Making Unison on Linux and Windows play nice.

I’ve read probably fifty articles about Unison on Linux and Windows and how to make them sync properly. However, none of them pertain to my needs. They all involve handling the syncing on the Windows side, or involve setting up an sshd using cygwin, or any number of other crazy and overly complex solutions. I’ve found another way, and it’s a hell of a lot simpler than any other I’ve seen to date.

Dependencies: Unison, and a working knowledge of the Windows and Linux command lines.

First, use your package manager to install a version of Unison on Linux. I’m using version 2.32.52. This matters. Unison is very persnickety about corresponding version numbers. In Ubuntu, the older 2.32.52 version remains in the repositories and can be installed by sudo apt-get install unison2.32.52. If you just install the unison package it will be a newer version and I don’t believe there’s a corresponding Windows release. Next, install version 2.32.52 downloaded from the Unison website on the Windows host. You do not need GTK+ or cygwin or any other dependency.

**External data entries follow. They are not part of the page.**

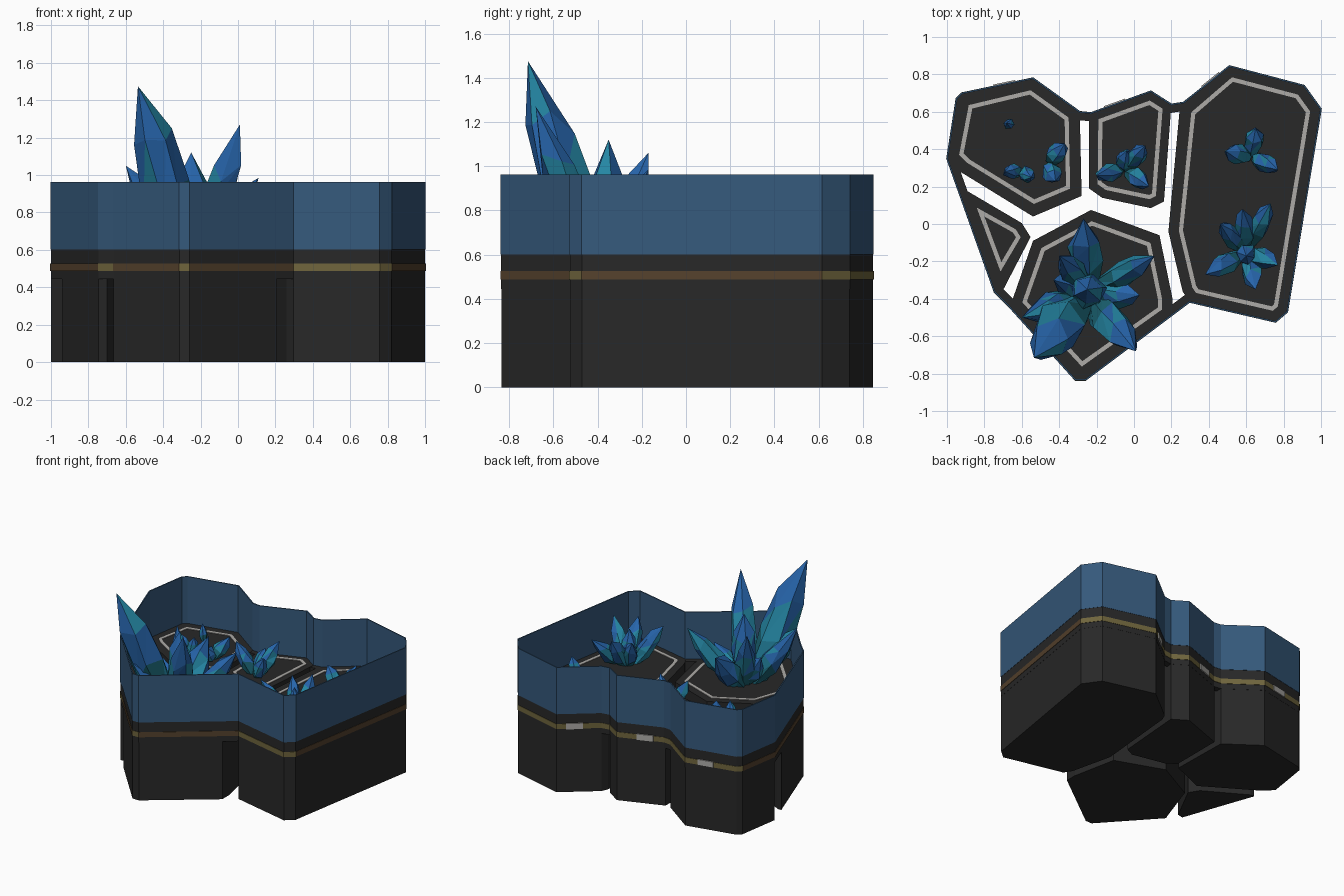
import bpy, bmesh, math, random
from mathutils import Vector, Matrix

if "Cube" in bpy.data.objects:
    bpy.data.objects.remove(bpy.data.objects["Cube"])

random.seed(7)


def material(name, rgb):
    m = bpy.data.materials.new(name)
    m.diffuse_color = (*rgb, 1)
    m.use_nodes = True
    m.node_tree.nodes["Principled BSDF"].inputs["Base Color"].default_value = m.diffuse_color
    return m


DARK = material("charcoal", (0.021, 0.021, 0.021))
BLUE = material("steel_blue", (0.036, 0.10, 0.20))
BROWN = material("bronze", (0.09, 0.054, 0.026))
OLIVE = material("old_gold", (0.16, 0.13, 0.046))
GREY = material("pale_grey", (0.42, 0.41, 0.39))
DEEP = material("deep_teal", (0.012, 0.14, 0.19))
TEAL = material("teal", (0.018, 0.24, 0.37))
TIP = material("crystal_blue", (0.02, 0.13, 0.41))


def finish(name, bm, mats):
    bmesh.ops.recalc_face_normals(bm, faces=bm.faces[:])
    me = bpy.data.meshes.new(name)
    bm.to_mesh(me)
    bm.free()
    for m in mats:
        me.materials.append(m)
    ob = bpy.data.objects.new(name, me)
    bpy.context.collection.objects.link(ob)


def ccw(poly):
    area = sum(a[0] * b[1] - b[0] * a[1] for a, b in zip(poly, poly[1:] + poly[:1]))
    return poly if area > 0 else poly[::-1]


def merge_short(poly, limit):
    """Replace each very short edge by its midpoint."""
    pts = [Vector(p) for p in poly]
    i = 0
    while i < len(pts):
        j = (i + 1) % len(pts)
        if (pts[i] - pts[j]).length < limit:
            pts[i] = (pts[i] + pts[j]) / 2
            pts.pop(j)
        i += 1
    return [tuple(p) for p in pts]


def offset(poly, d):
    """Move every edge of a counter-clockwise polygon outward by d."""
    out, n = [], len(poly)
    for i in range(n):
        a, p, b = (Vector(poly[k % n]) for k in (i - 1, i, i + 1))
        e1, e2 = (p - a).normalized(), (b - p).normalized()
        n1, n2 = Vector((e1.y, -e1.x)), Vector((e2.y, -e2.x))
        out.append(tuple(p + (n1 + n2) * d / (1 + n1.dot(n2))))
    return out


def prism(name, poly, z0, z1, mat):
    bm = bmesh.new()
    f = bm.faces.new([bm.verts.new((x, y, z0)) for x, y in poly])
    ext = bmesh.ops.extrude_face_region(bm, geom=[f])
    verts = [v for v in ext["geom"] if isinstance(v, bmesh.types.BMVert)]
    bmesh.ops.translate(bm, verts=verts, vec=(0, 0, z1 - z0))
    # the starting face is kept as the underside
    if not any(abs(g.calc_center_median().z - z0) < 1e-5 for g in bm.faces):
        bm.faces.new([v for v in bm.verts if abs(v.co.z - z0) < 1e-5])
    finish(name, bm, [mat])


def ring(name, poly, d_out, d_in, z0, z1, mats, second=()):
    """Hollow band round a polygon; segments listed in second use mats[1]."""
    bm = bmesh.new()
    loops = [[bm.verts.new((x, y, z)) for x, y in offset(poly, d)]
             for d, z in ((d_out, z0), (d_out, z1), (d_in, z1), (d_in, z0))]
    n = len(poly)
    for k in range(4):
        a, b = loops[k], loops[(k + 1) % 4]
        for i in range(n):
            j = (i + 1) % n
            f = bm.faces.new((a[i], a[j], b[j], b[i]))
            f.material_index = 1 if i in second else 0
    finish(name, bm, mats)


# Five cells; the overall outline is chained from their outer corners
left = [(-1, .35), (-.95, .67), (-.92, .7), (-.54, .78), (-.29, .6),
        (-.28, .15), (-.54, .04), (-.93, .28)]
middle = [(-.24, .59), (-.23, .594), (.09, .71), (.2, .64), (.16, .12),
          (.09, .085), (-.17, .14), (-.24, .19)]
right = [(.265, .65), (.51, .845), (.91, .74), (1, .615), (.82, -.47),
         (.757, -.524), (.297, -.417), (.26, -.36), (.184, -.04), (.243, .6)]
front = [(-.23, .075), (.136, -.06), (.206, -.4), (.206, -.485), (-.26, -.835),
         (-.313, -.835), (-.666, -.444), (-.655, -.42), (-.54, -.09)]
corner = [(-.942, .187), (-.91, .187), (-.6, .005), (-.553, -.07), (-.7, -.353),
          (-.746, -.364)]
outline = ccw(left[:5] + middle[1:4] + right[:7] + front[4:7] + corner[5:])

# Pillars with an inlaid pale line on each top
for name, poly, inset in (("left", left, .06), ("middle", middle, .045), ("right", right, .055),
                          ("front", front, .055), ("corner", corner, .045)):
    prism(name + "_pillar", ccw(poly), 0, .602, DARK)
    line = offset(merge_short(ccw(poly), .06), -inset)
    ring(name + "_floor_line", line, 0, -.022, .601, .606, [GREY])

# Bands and tall wall around the outline
edges = [(Vector(a), Vector(b)) for a, b in zip(outline, outline[1:] + outline[:1])]
olive = []
for i, (a, b) in enumerate(edges):
    m = (a + b) / 2
    if (b - a).length < .2 or (m.y > .6 and m.x > -.8) or (m.x > .4 and m.y < -.4):
        olive.append(i)
ring("dark_collar", outline, .001, -.045, .445, .601, [DARK])
ring("gold_band", outline, .004, -.01, .487, .526, [BROWN, OLIVE], olive)
ring("blue_wall", outline, .003, -.005, .601, .962, [BLUE])

# Small grey plates on the back wall of the three rear cells
for name, a, b, t in (("left", left[2], left[3], .6), ("middle", middle[1], middle[2], .4),
                      ("right", right[0], right[1], .6)):
    a, b = Vector(a), Vector(b)
    p, d = a.lerp(b, t), b - a
    bm = bmesh.new()
    bmesh.ops.create_cube(bm, size=1, matrix=Matrix.Translation((p.x, p.y, .508))
                          @ Matrix.Rotation(math.atan2(d.y, d.x), 4, 'Z')
                          @ Matrix.Diagonal((.12, .02, .045, 1)))
    finish(name + "_back_plate", bm, [GREY])


def crystal(bm, base, tip, r, n=6):
    """Faceted shard: narrow foot, wide body, shoulder, sharp tip."""
    base, tip = Vector(base), Vector(tip)
    axis = tip - base
    rot = axis.to_track_quat('Z', 'Y')
    spin = random.random() * 6
    rings = []
    for t, s in ((0, .62), (.36, 1), (.66, .82)):
        loop = []
        for k in range(n):
            a = spin + math.tau * k / n + random.uniform(-.15, .15)
            rr = r * s * random.uniform(.85, 1.1)
            tt = t + (random.uniform(-.09, .09) if t else 0)
            p = base + axis * tt + rot @ Vector((rr * math.cos(a), rr * math.sin(a), 0))
            loop.append(bm.verts.new((p.x, p.y, max(p.z, .595))))
        rings.append(loop)
    top = bm.verts.new(tip)
    bm.faces.new(rings[0][::-1])
    for k in range(n):
        j = (k + 1) % n
        for level in (0, 1):
            a, b = rings[level], rings[level + 1]
            for tri in ((a[k], a[j], b[j]), (a[k], b[j], b[k])):
                f = bm.faces.new(tri)
                f.material_index = level + (random.random() > .6)
        f = bm.faces.new((rings[2][k], rings[2][j], top))
        f.material_index = 2 if random.random() < .9 else 1


def cluster(name, cx, cy, shards):
    """Shards fan out from a common centre; each is tip x, y, z and radius."""
    bm = bmesh.new()
    for x, y, z, r in shards:
        crystal(bm, (cx + .2 * (x - cx), cy + .2 * (y - cy), .6), (x, y, z), r)
    finish(name, bm, [DEEP, TEAL, TIP])


# Large crystal cluster
cluster("large_crystals", -.24, -.37, [
    (-.535, -.715, 1.475, .135), (.01, -.68, 1.27, .095), (-.6, -.5, 1.05, .08),
    (.11, -.17, .985, .075), (-.4, -.17, 1.06, .08), (-.27, .03, .93, .1),
    (-.25, -.35, 1.12, .1), (-.08, -.64, .86, .08), (-.43, -.3, .85, .07),
    (.03, -.38, .82, .08), (-.42, -.68, .95, .09)])

# Small clusters: centre, height, shard radius, then tip positions
for name, cx, cy, h, r, tips in (
        ("right_front_crystals", .6, -.15, .3, .06,
         [(.73, .11), (.38, -.27), (.77, -.22), (.58, .08), (.65, -.35), (.46, 0), (.6, -.17)]),
        ("right_back_crystals", .63, .36, .2, .058, [(.65, .51), (.49, .39), (.77, .29)]),
        ("middle_crystals", -.05, .29, .22, .055,
         [(.06, .42), (-.2, .26), (.08, .2), (-.04, .39)]),
        ("left_crystals", -.46, .32, .16, .055, [(-.37, .43), (-.42, .23)]),
        ("left_side_crystals", -.6, .28, .15, .045, [(-.69, .28), (-.55, .25)]),
        ("left_tiny_crystal", -.66, .53, .12, .03, [(-.68, .54)])):
    cluster(name, cx, cy, [(x, y, .6 + h * random.uniform(.75, 1.1), r) for x, y in tips])
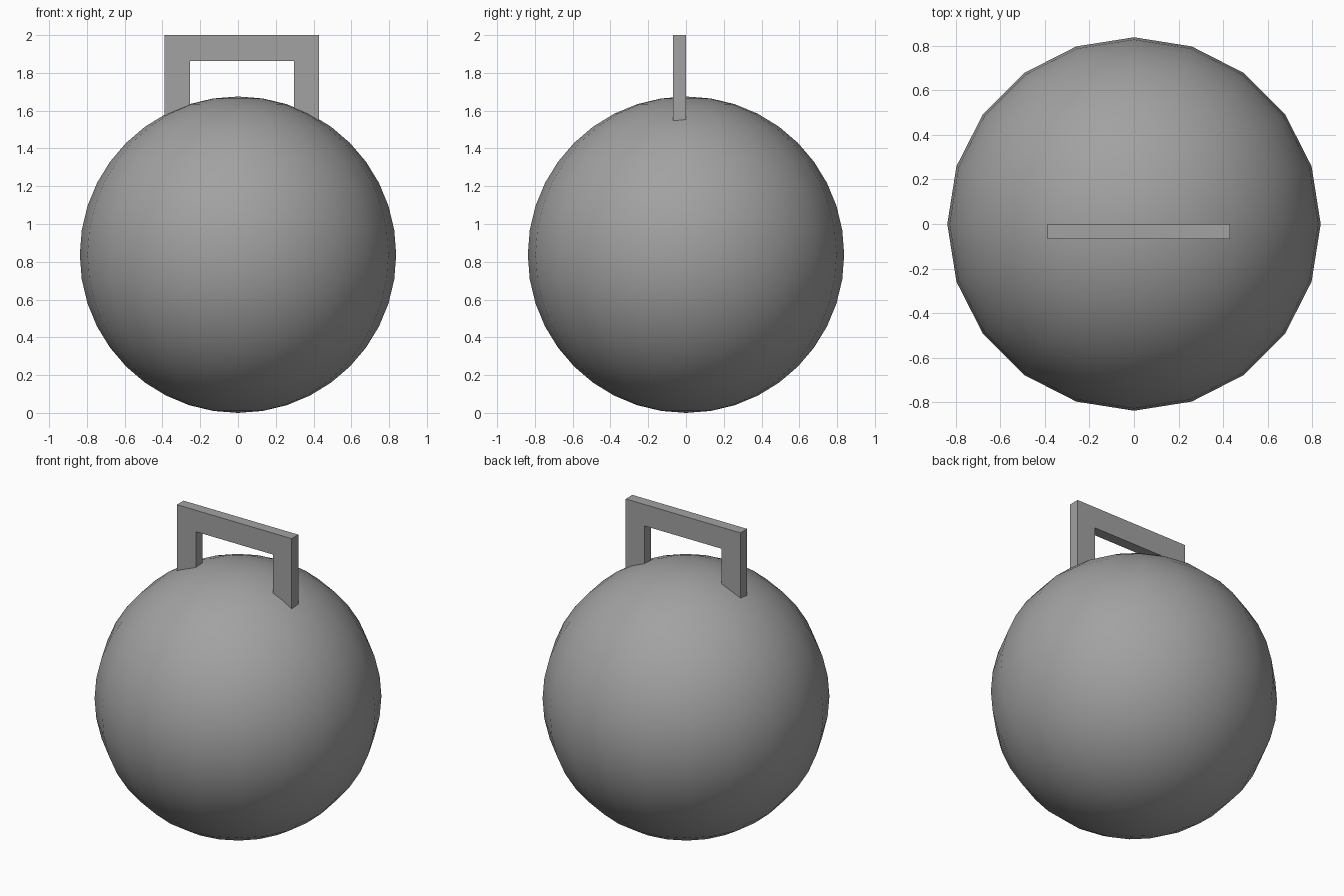
import bpy

if "Cube" in bpy.data.objects:
    bpy.data.objects.remove(bpy.data.objects["Cube"])

# single grey material
grey = bpy.data.materials.new("mid_grey")
grey.diffuse_color = (0.36, 0.36, 0.36, 1)
grey.use_nodes = True
grey.node_tree.nodes["Principled BSDF"].inputs["Base Color"].default_value = grey.diffuse_color

# round body: smooth sphere with a visible 20-sided outline
R = 0.8375
bpy.ops.mesh.primitive_uv_sphere_add(segments=20, ring_count=20, radius=R, location=(0, 0, R))
ball = bpy.context.object
ball.name = "ball_body"
bpy.ops.object.shade_smooth()
ball.data.materials.append(grey)

# handle: flat arch profile extruded in depth, feet sunk into the ball
profile = [(-0.388, 1.50), (-0.388, 2.0), (0.43, 2.0), (0.43, 1.50),
           (0.297, 1.50), (0.297, 1.862), (-0.253, 1.862), (-0.253, 1.50)]
n = len(profile)
verts = [(x, y, z) for y in (-0.068, 0.0) for x, z in profile]
front = [(0, 7, 6, 1), (1, 6, 5, 2), (2, 5, 4, 3)]
faces = front + [tuple(i + n for i in reversed(f)) for f in front]
faces += [(i, (i + 1) % n, (i + 1) % n + n, i + n) for i in range(n) if i not in ()]
mesh = bpy.data.meshes.new("handle")
mesh.from_pydata(verts, [], faces)
handle = bpy.data.objects.new("handle", mesh)
bpy.context.collection.objects.link(handle)
mesh.materials.append(grey)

Now, to set up. You’ll find, on the Windows machine, GTK and text versions of Unison. Delete the GTK one. Create a shortcut for the text one on the desktop or something. Edit the shortcut’s properties. You’ll need to add -socket 48000 or some other port to the end of the command. If everything goes right, double clicking on your new shortcut should open a terminal like window that just says, “server started.” Yay. Leave that there.

On the Linux side it’s a little more complicated. I wrote a shell script to do this for me, but that’s not necessary. Let’s look at the command I use to invoke Unison and run through a directory:

unison socket://windowsip:48000//Users/YourWindowsUsername/Documents /home/yourlinuxusername/Documents

The thing is, Windows handles spaces in paths well, and Linux doesn’t, so spaces have to be escaped properly. Here’s an example taken directly from my script:

unison socket://10.0.1.5:48000//Users/Dan\ Hadley/Documents /home/tralce/Documents

See that backslash? Yeah, put one of those right before a space in any path or filename. But you knew that. Anyway, adjust that command to your needs and you should be in business. A couple points:
» I always use the -perms 0 option on the command in Linux. It’ll get rid of the annoying “properties have changed” thing when syncing.
» Try adding -fastcheck true if things run too slowly.
» Try -batch if you want it to run through the sync without prompting you about changes.